These days, in addition to working with Holland, Sipiagin still works with the Mingus organization, including "a big Mingus Dynasty tour. We're going to do festivals in Europe, and stop in Canada the last week of June. That's my priority for this summer. I'm going to play my own thing here and there in Europe and in the States." Last year he recorded with the George Gruntz big band and he has also played with saxophonist Donny McCaslin.
Also, his wife, Monday Michiru (daughter of pianist/composer/arranger Toshiko Akiyoshi and saxophonist Charlie Mariano) is a singer who plays a version of jazz/pop/alternative music. Sipiagin plays and does some arranging for her group, which performs a lot in Japan. "It's not jazzmore like underground, although jazz-based.
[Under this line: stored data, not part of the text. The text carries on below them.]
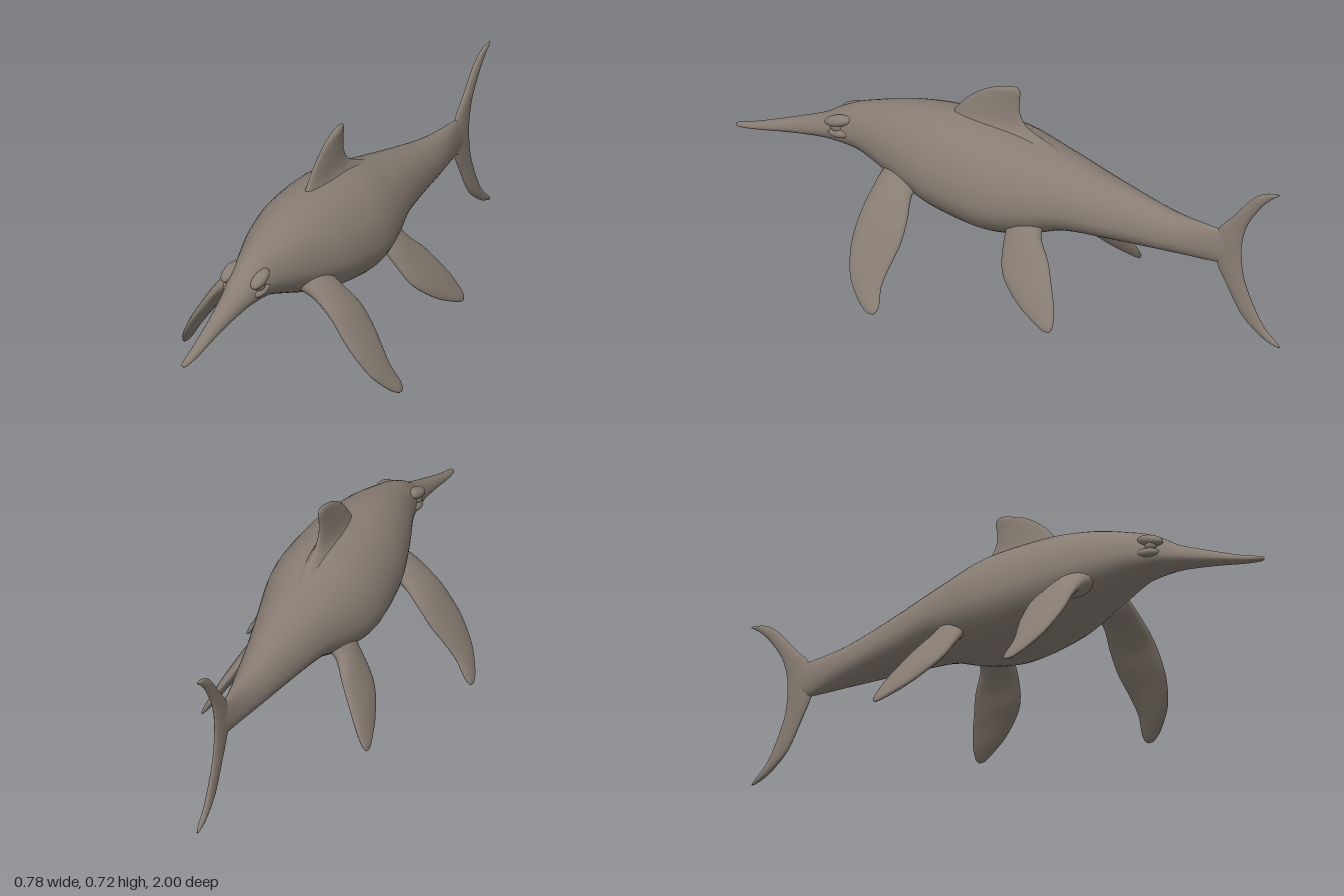
import * as THREE from 'three';

const skin = new THREE.MeshStandardMaterial({ color: 0x887d73 });
skin.name = 'greyBrownSkin';

// Smoothly resample a list of stations (arrays of equal length)
function resample(keys, steps) {
  const out = [], n = keys.length;
  for (let i = 0; i < n - 1; i++) {
    const [a, b, c, d] = [keys[Math.max(i - 1, 0)], keys[i], keys[i + 1], keys[Math.min(i + 2, n - 1)]];
    for (let s = 0; s < steps; s++) {
      const t = s / steps;
      out.push(b.map((v, k) => v + 0.5 * t * (c[k] - a[k] + t * (2 * a[k] - 5 * v + 4 * c[k] - d[k] + t * (3 * (v - c[k]) + d[k] - a[k])))));
    }
  }
  out.push(keys[n - 1]);
  return out;
}

// Skin a list of closed rings, each an array of Vector3, and close both ends
function loft(rings) {
  const m = rings[0].length, pos = [], index = [];
  rings.forEach(r => r.forEach(p => pos.push(p.x, p.y, p.z)));
  for (let i = 0; i < rings.length - 1; i++) {
    for (let j = 0; j < m; j++) {
      const a = i * m + j, b = i * m + (j + 1) % m;
      index.push(a, b, a + m, b, b + m, a + m);
    }
  }
  [0, rings.length - 1].forEach((r, end) => {
    const c = rings[r].reduce((s, p) => s.add(p), new THREE.Vector3()).divideScalar(m);
    const ci = pos.length / 3;
    pos.push(c.x, c.y, c.z);
    for (let j = 0; j < m; j++) {
      const a = r * m + j, b = r * m + (j + 1) % m;
      if (end) index.push(ci, a, b); else index.push(ci, b, a);
    }
  });
  const g = new THREE.BufferGeometry();
  g.setAttribute('position', new THREE.Float32BufferAttribute(pos, 3));
  g.setIndex(index);
  g.computeVertexNormals();
  return g;
}

function add(group, name, geometry) {
  const mesh = new THREE.Mesh(geometry, skin);
  mesh.name = name;
  group.add(mesh);
  return mesh;
}

// Body stations: z, top, bottom, half width
function bodyGeometry() {
  const keys = [
    [-0.85, 0.39, 0.345, 0.004], [-0.81, 0.418, 0.312, 0.012], [-0.75, 0.426, 0.302, 0.022],
    [-0.6, 0.437, 0.3, 0.056], [-0.4, 0.482, 0.295, 0.095], [-0.25, 0.52, 0.288, 0.13],
    [-0.15, 0.545, 0.255, 0.158], [-0.05, 0.57, 0.23, 0.182], [0.05, 0.58, 0.226, 0.19],
    [0.2, 0.583, 0.248, 0.176], [0.3, 0.575, 0.278, 0.153], [0.4, 0.557, 0.315, 0.122],
    [0.5, 0.527, 0.35, 0.086], [0.56, 0.506, 0.358, 0.069], [0.62, 0.474, 0.36, 0.057],
    [0.68, 0.436, 0.356, 0.044], [0.8, 0.385, 0.335, 0.028], [0.92, 0.337, 0.31, 0.018],
    [0.985, 0.317, 0.3, 0.011], [1, 0.31, 0.303, 0.004],
  ];
  return loft(resample(keys, 4).map(([z, top, bottom, w]) => {
    const mid = bottom + 0.41 * (top - bottom), ring = [];
    for (let j = 0; j < 40; j++) {
      const a = j / 40 * Math.PI * 2, s = Math.sin(a);
      ring.push(new THREE.Vector3(w * Math.cos(a), mid + s * (s > 0 ? top - mid : mid - bottom), z));
    }
    return ring;
  }));
}

// Fin stations: x, y, leading z, trailing z, half thickness
function finGeometry(keys, side = 1) {
  const st = resample(keys, 4).map(k => [k[0] * side, ...k.slice(1)]);
  return loft(st.map(([x, y, lead, trail, t], i) => {
    const p = st[Math.max(i - 1, 0)], q = st[Math.min(i + 1, st.length - 1)];
    const u = new THREE.Vector2(p[1] - q[1], q[0] - p[0]).normalize();
    const ring = [];
    for (let j = 0; j < 24; j++) {
      const a = j / 24 * Math.PI * 2, c = t * Math.cos(a);
      ring.push(new THREE.Vector3(x + u.x * c, y + u.y * c, (lead + trail) / 2 + (lead - trail) / 2 * Math.sin(a)));
    }
    return ring;
  }));
}

const frontFlipper = [
  [0.09, 0.36, 0.4, 0.25, 0.045], [0.15, 0.328, 0.402, 0.265, 0.031], [0.215, 0.268, 0.411, 0.245, 0.023],
  [0.262, 0.203, 0.414, 0.243, 0.021], [0.3, 0.148, 0.406, 0.255, 0.018], [0.34, 0.085, 0.381, 0.266, 0.014],
  [0.37, 0.036, 0.338, 0.257, 0.01], [0.384, 0.013, 0.308, 0.26, 0.007], [0.39, 0.004, 0.288, 0.27, 0.002],
];
const rearFlipper = [
  [0.08, 0.345, -0.07, -0.2, 0.045], [0.13, 0.3, -0.073, -0.197, 0.03], [0.175, 0.24, -0.082, -0.25, 0.022],
  [0.21, 0.185, -0.1, -0.282, 0.02], [0.235, 0.145, -0.135, -0.304, 0.017], [0.26, 0.1, -0.195, -0.321, 0.013],
  [0.279, 0.067, -0.262, -0.325, 0.008], [0.286, 0.053, -0.295, -0.316, 0.002],
];
const dorsalFin = [
  [0, 0.53, 0.23, -0.2, 0.055], [0, 0.573, 0.205, -0.1, 0.03], [0, 0.6, 0.186, -0.062, 0.02],
  [0, 0.64, 0.152, -0.042, 0.015], [0, 0.68, 0.102, -0.042, 0.012], [0, 0.705, 0.055, -0.045, 0.011],
  [0, 0.72, 0.008, -0.041, 0.008], [0, 0.726, -0.012, -0.032, 0.002],
];
const tailFin = [
  [0, 0.055, -0.985, -1, 0.003], [0, 0.07, -0.945, -0.987, 0.008], [0, 0.1, -0.9, -0.952, 0.01],
  [0, 0.145, -0.853, -0.92, 0.011], [0, 0.235, -0.802, -0.878, 0.011], [0, 0.3, -0.768, -0.862, 0.012],
  [0, 0.37, -0.752, -0.858, 0.013], [0, 0.43, -0.778, -0.868, 0.012], [0, 0.48, -0.825, -0.888, 0.011],
  [0, 0.55, -0.883, -0.936, 0.01], [0, 0.585, -0.922, -0.972, 0.008], [0, 0.6, -0.953, -0.993, 0.006],
  [0, 0.607, -0.985, -1, 0.002],
];

export function createModel() {
  const model = new THREE.Group();
  model.name = 'marineReptile';
  add(model, 'body', bodyGeometry());
  add(model, 'dorsalFin', finGeometry(dorsalFin));
  add(model, 'tailFin', finGeometry(tailFin));

  for (const [side, label] of [[1, 'left'], [-1, 'right']]) {
    add(model, label + 'FrontFlipper', finGeometry(frontFlipper, side));
    add(model, label + 'RearFlipper', finGeometry(rearFlipper, side));

    // Raised brow, eyeball and cheek around each eye socket
    const bump = (name, x, y, z, rx, ry, rz, tilt) => {
      const mesh = add(model, label + name, new THREE.SphereGeometry(1, 24, 16));
      mesh.position.set(x * side, y, z);
      mesh.scale.set(rx, ry, rz);
      mesh.rotation.x = tilt;
    };
    bump('Brow', 0.054, 0.456, 0.595, 0.023, 0.019, 0.05, 0.3);
    bump('Eye', 0.052, 0.436, 0.6, 0.02, 0.019, 0.024, 0);
    bump('Cheek', 0.053, 0.415, 0.585, 0.022, 0.016, 0.045, 0.15);
  }
  return model;
}
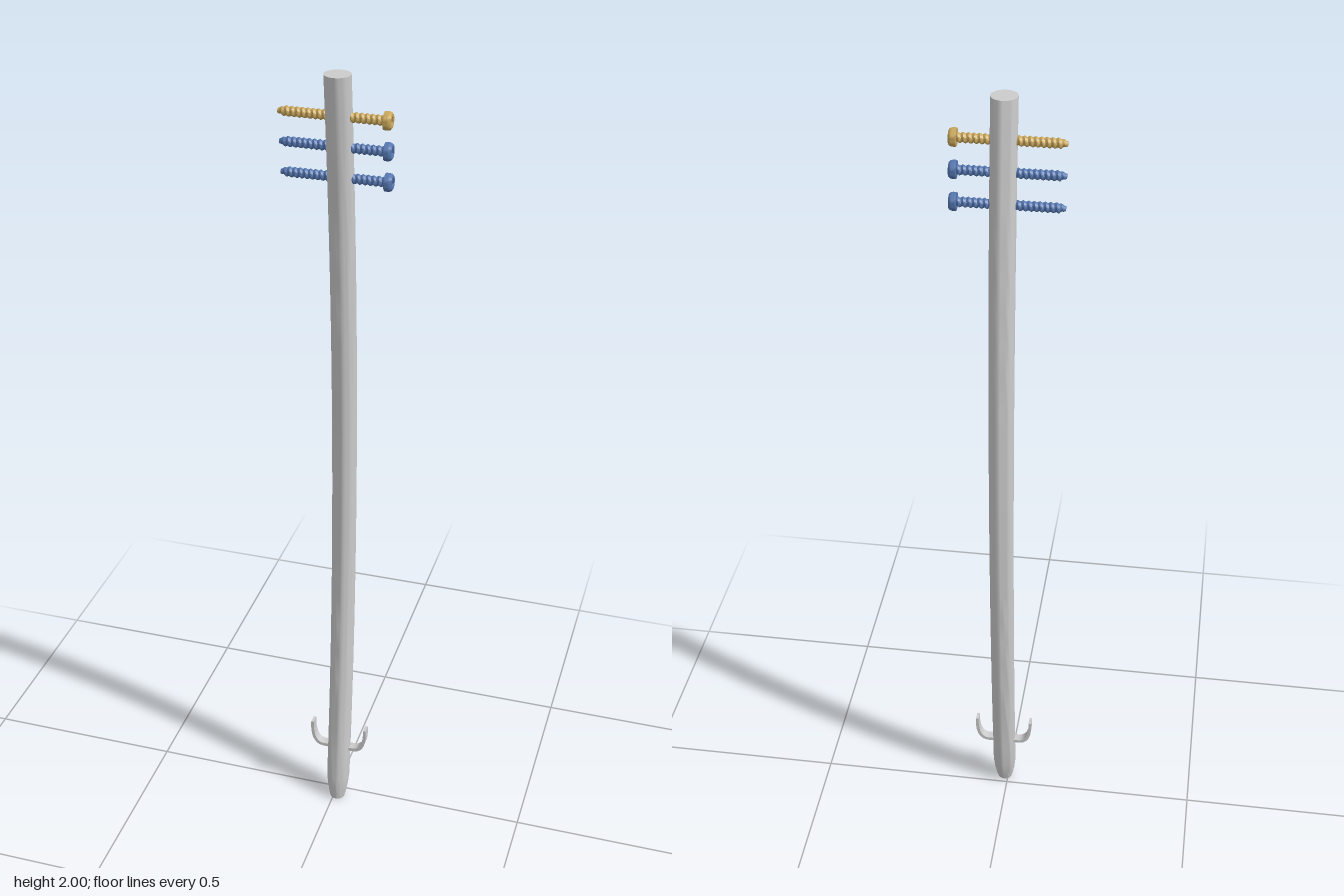
import * as THREE from 'three';
import { toCreasedNormals } from 'three/addons/utils/BufferGeometryUtils.js';

const CX = 0.009; // rod axis in x
const bowZ = (y) => -0.03 + 0.06 * (y - 1) ** 2; // backward bow of the rod

const grey = new THREE.MeshStandardMaterial({ color: 0xcccccc });
const gold = new THREE.MeshStandardMaterial({ color: 0xc9a75c });
const blue = new THREE.MeshStandardMaterial({ color: 0x5577b0 });

function part(geometry, material, name) {
  const mesh = new THREE.Mesh(geometry, material);
  mesh.name = name;
  return mesh;
}

// Move every vertex by a rule
function reshape(geometry, rule) {
  const p = geometry.attributes.position;
  const v = new THREE.Vector3();
  for (let i = 0; i < p.count; i++) {
    v.fromBufferAttribute(p, i);
    rule(v);
    p.setXYZ(i, v.x, v.y, v.z);
  }
  return toCreasedNormals(geometry, 0.6);
}

const lathe = (pairs, sides) =>
  new THREE.LatheGeometry(pairs.map(([r, y]) => new THREE.Vector2(r, y)), sides);

// Bowed rod with a tapered lower tip
function makeRod() {
  const profile = [[0, 0], [0.019, 0], [0.022, 0.012], [0.027, 0.04], [0.03, 0.07]];
  for (let i = 1; i <= 24; i++) profile.push([0.03, 0.07 + (1.93 * i) / 24]);
  profile.push([0, 2]);
  const geometry = reshape(lathe(profile, 32), (v) => {
    v.x += CX;
    v.z += bowZ(v.y);
  });
  return part(geometry, grey, 'rod');
}

// Screw along its own y axis: threaded shank, pointed end down, socket head up
function makeScrew(material, name) {
  const screw = new THREE.Group();
  screw.name = name;
  const start = -0.128, end = 0.113, pitch = 0.012;
  const shank = new THREE.CylinderGeometry(1, 1, end - start, 20, 120);
  shank.translate(0, (start + end) / 2, 0);
  screw.add(part(reshape(shank, (v) => {
    const turn = v.y / pitch + Math.atan2(v.z, v.x) / (2 * Math.PI);
    const ridge = 1 - Math.abs(2 * (turn - Math.floor(turn)) - 1);
    const taper = Math.min(1, 0.5 + (v.y - start) / 0.03);
    const r = (0.0088 + 0.0035 * ridge) * taper;
    v.x *= r;
    v.z *= r;
  }), material, 'threadedShank'));

  // Rounded head with a hexagonal recess
  const head = lathe([
    [0, 0.110], [0.02, 0.110], [0.0205, 0.113], [0.0205, 0.119], [0.019, 0.124],
    [0.016, 0.127], [0.011, 0.127], [0.0105, 0.117], [0, 0.117],
  ], 24);
  screw.add(part(reshape(head, (v) => {
    const r = Math.hypot(v.x, v.z);
    if (r < 0.0115 && r > 0.001) {
      const sector = Math.PI / 3;
      const a = Math.atan2(v.z, v.x) + 2 * Math.PI + 1e-6;
      const hex = Math.cos(sector / 2) / Math.cos((a % sector) - sector / 2);
      v.x *= hex;
      v.z *= hex;
    }
  }), material, 'screwHead'));
  screw.rotation.z = -Math.PI / 2; // head towards +x
  return screw;
}

// Flat strip that leaves the rod sideways and curls upwards
function makeHook(side) {
  const shape = new THREE.Shape();
  shape.moveTo(0, 0.155);
  shape.lineTo(0.04, 0.155);
  shape.bezierCurveTo(0.064, 0.155, 0.078, 0.178, 0.075, 0.23);
  shape.lineTo(0.068, 0.23);
  shape.bezierCurveTo(0.069, 0.187, 0.06, 0.164, 0.04, 0.164);
  shape.lineTo(0, 0.164);
  shape.closePath();
  const width = 0.023;
  const geometry = new THREE.ExtrudeGeometry(shape, {
    depth: width, bevelEnabled: false, curveSegments: 14,
  });
  geometry.translate(0, 0, -width / 2);
  if (side < 0) geometry.rotateY(Math.PI);
  const hook = part(toCreasedNormals(geometry, 0.6), grey, side > 0 ? 'leftHook' : 'rightHook');
  hook.position.set(CX, 0, bowZ(0.17));
  return hook;
}

export function createModel() {
  const model = new THREE.Group();
  model.name = 'lockingNail';
  model.add(makeRod());

  // Cross screws near the top
  const screws = [
    [1.905, gold, 'upperScrew'],
    [1.834, blue, 'middleScrew'],
    [1.762, blue, 'lowerScrew'],
  ];
  for (const [y, material, name] of screws) {
    const screw = makeScrew(material, name);
    screw.position.set(0, y, bowZ(y));
    model.add(screw);
  }

  // Pair of hooks near the tip
  for (const side of [1, -1]) model.add(makeHook(side));
  return model;
}
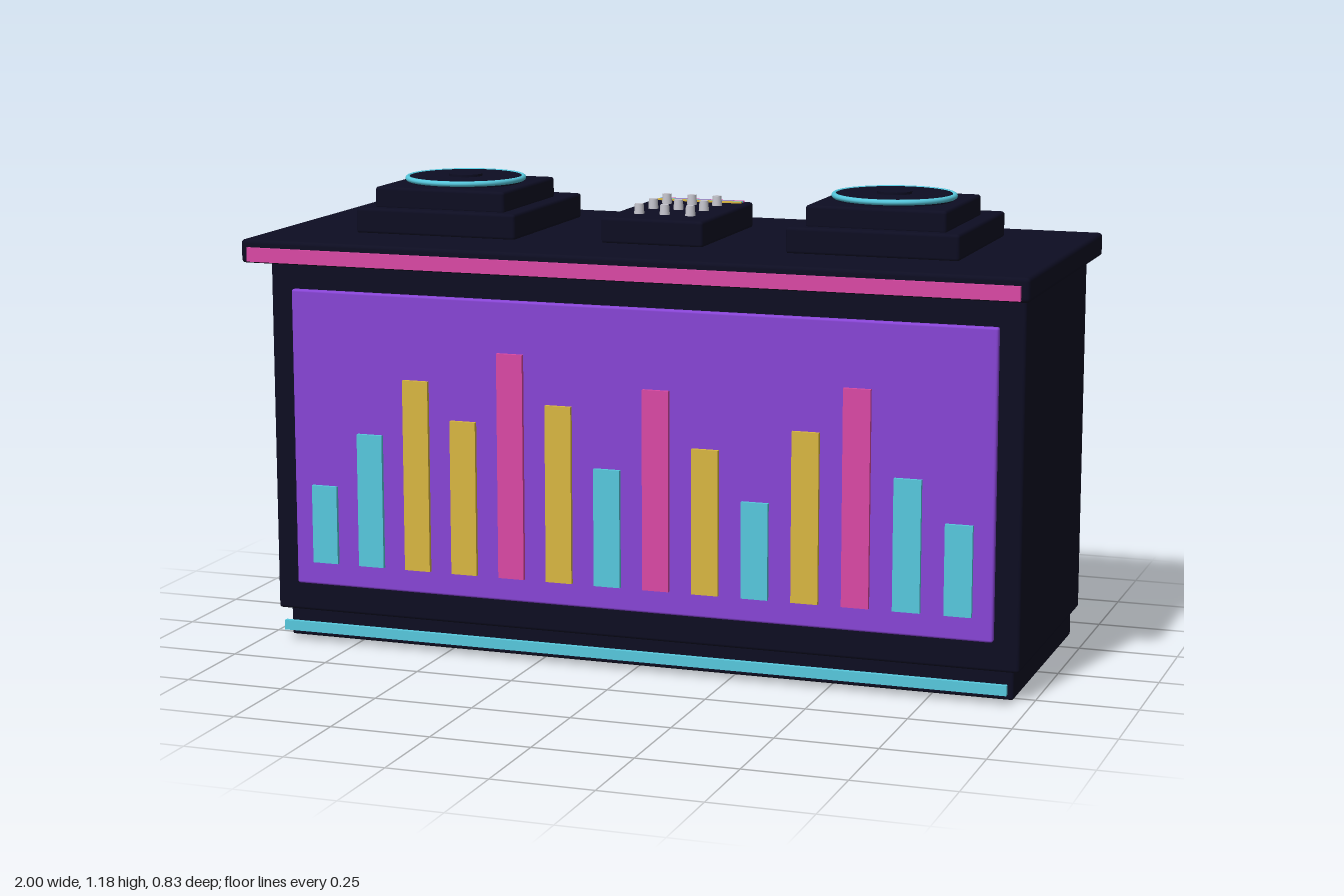
import * as THREE from 'three';
import { RoundedBoxGeometry } from 'three/addons/geometries/RoundedBoxGeometry.js';

const material = (name, color) => {
  const m = new THREE.MeshStandardMaterial({ color });
  m.name = name;
  return m;
};

export function createModel() {
  const dark = material('midnight', 0x0d0d22);
  const purple = material('purple', 0x8845d6);
  const cyan = material('cyan', 0x57c9de);
  const pink = material('pink', 0xdb49a5);
  const yellow = material('gold', 0xdab742);
  const grey = material('knobGrey', 0xc4c4cc);

  const root = new THREE.Group();
  root.name = 'djBooth';

  const add = (parent, name, geometry, mat, x = 0, y = 0, z = 0) => {
    const mesh = new THREE.Mesh(geometry, mat);
    mesh.name = name;
    mesh.position.set(x, y, z);
    parent.add(mesh);
    return mesh;
  };
  // Box given by its min and max on each axis, rounded when r > 0
  const box = (parent, name, mat, [x0, x1], [y0, y1], [z0, z1], r = 0) => {
    const size = [x1 - x0, y1 - y0, z1 - z0];
    const geometry = r ? new RoundedBoxGeometry(...size, 2, r) : new THREE.BoxGeometry(...size);
    return add(parent, name, geometry, mat, (x0 + x1) / 2, (y0 + y1) / 2, (z0 + z1) / 2);
  };

  // Cabinet
  box(root, 'plinth', dark, [-0.95, 0.95], [0, 0.076], [-0.375, 0.272], 0.006);
  box(root, 'body', dark, [-0.97, 0.97], [0.076, 0.983], [-0.375, 0.304], 0.008);
  box(root, 'tabletop', dark, [-1, 1], [0.983, 1.042], [-0.416, 0.409], 0.01);

  // Light strips
  box(root, 'baseLight', cyan, [-0.945, 0.945], [0.025, 0.05], [0.312, 0.325]);
  box(root, 'edgeLight', pink, [-0.98, 0.98], [0.988, 1.023], [0.4, 0.418]);

  // Front screen with equalizer bars
  box(root, 'screen', purple, [-0.908, 0.908], [0.15, 0.908], [0.3, 0.32], 0.006);
  const bars = new THREE.Group();
  bars.name = 'equalizerBars';
  root.add(bars);
  const heights = [0.41, 0.55, 0.695, 0.6, 0.777, 0.655, 0.505, 0.71, 0.572, 0.45, 0.632, 0.745, 0.535, 0.433];
  const barColors = [...'ccyypycpycypcc'];
  const palette = { c: cyan, y: yellow, p: pink };
  heights.forEach((top, i) => {
    const x = (i - 6.5) * 0.1267;
    box(bars, 'bar' + (i + 1), palette[barColors[i]], [x - 0.034, x + 0.034], [0.21, top], [0.319, 0.33]);
  });

  // Two turntables
  for (const side of [-1, 1]) {
    const deck = new THREE.Group();
    deck.name = side < 0 ? 'rightTurntable' : 'leftTurntable';
    deck.position.set(side * 0.566, 0, 0);
    root.add(deck);
    box(deck, 'deckBase', dark, [-0.215, 0.215], [1.04, 1.105], [-0.27, 0.2], 0.008);
    box(deck, 'deckPlate', dark, [-0.175, 0.175], [1.1, 1.156], [-0.18, 0.17], 0.008);
    add(deck, 'platter', new THREE.CylinderGeometry(0.143, 0.143, 0.018, 48), dark, 0, 1.163, -0.005);
    const ring = add(deck, 'platterRing', new THREE.TorusGeometry(0.147, 0.007, 10, 64), cyan, 0, 1.167, -0.005);
    ring.rotation.x = Math.PI / 2;
    add(deck, 'platterHub', new THREE.CylinderGeometry(0.043, 0.043, 0.008, 32), dark, 0, 1.174, -0.005);
  }

  // Mixer with knobs and indicator strips
  const mixer = new THREE.Group();
  mixer.name = 'mixer';
  root.add(mixer);
  box(mixer, 'mixerBase', dark, [-0.132, 0.132], [1.04, 1.105], [-0.235, 0.175], 0.008);
  const knob = new THREE.CylinderGeometry(0.011, 0.013, 0.026, 16);
  for (const x of [-0.067, 0, 0.067]) {
    for (const z of [-0.135, -0.03, 0.075]) add(mixer, 'knob', knob, grey, x, 1.117, z);
  }
  [pink, cyan, yellow].forEach((mat, i) => {
    const z = -0.217 + i * 0.0105;
    box(mixer, 'indicatorStrip', mat, [-0.112, 0.112], [1.103, 1.109], [z - 0.005, z + 0.005]);
  });

  return root;
}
We're going to go to Japan for three weeks," says the trumpeter.
In his spare time, he teaches at Gronenberg Prins Claus Conservatory in Holland, and once a year does a tour in Russia with his quintet. "I feel like I should bring music to Russia, because I'm from there."
Alex Sipiagin, Mirages (Criss Cross, 2009)
Alex Sipiagin, Out of the Circle (Sunnyside Records, 2008)
Dave Holland, Pass It On (Dare2 Records, 2008)
Alex Sipiagin, Prints (Criss Cross, 2007)
Alex Sipiagin, Returning (Criss Cross, 2005)
Alex Sipiagin, Equilibrium (Criss Cross, 2004)
Alex Sipiagin, Mirrors (Criss Cross, 2003)
Michael Brecker, Out of the Circle (Verve, 2003)
Dave Holland Big Band, Pass It On (ECM, 2002)
Alex Sipiagin, Steppin' Zone (Criss Cross, 2001)
Alex Sipiagin, Hindsight (Criss Cross, 2001)
Barbara Dennerlein, Outhipped (Universal Jazz/Verve)
Mingus Big Band, Que Viva Mingus (Dreyfuss, 1997)
Conrad Herwig, Latin Side of John Coltrane (Criss Cross, 1996)
Mingus Big Band, Life in Time (Dreyfuss, 1996)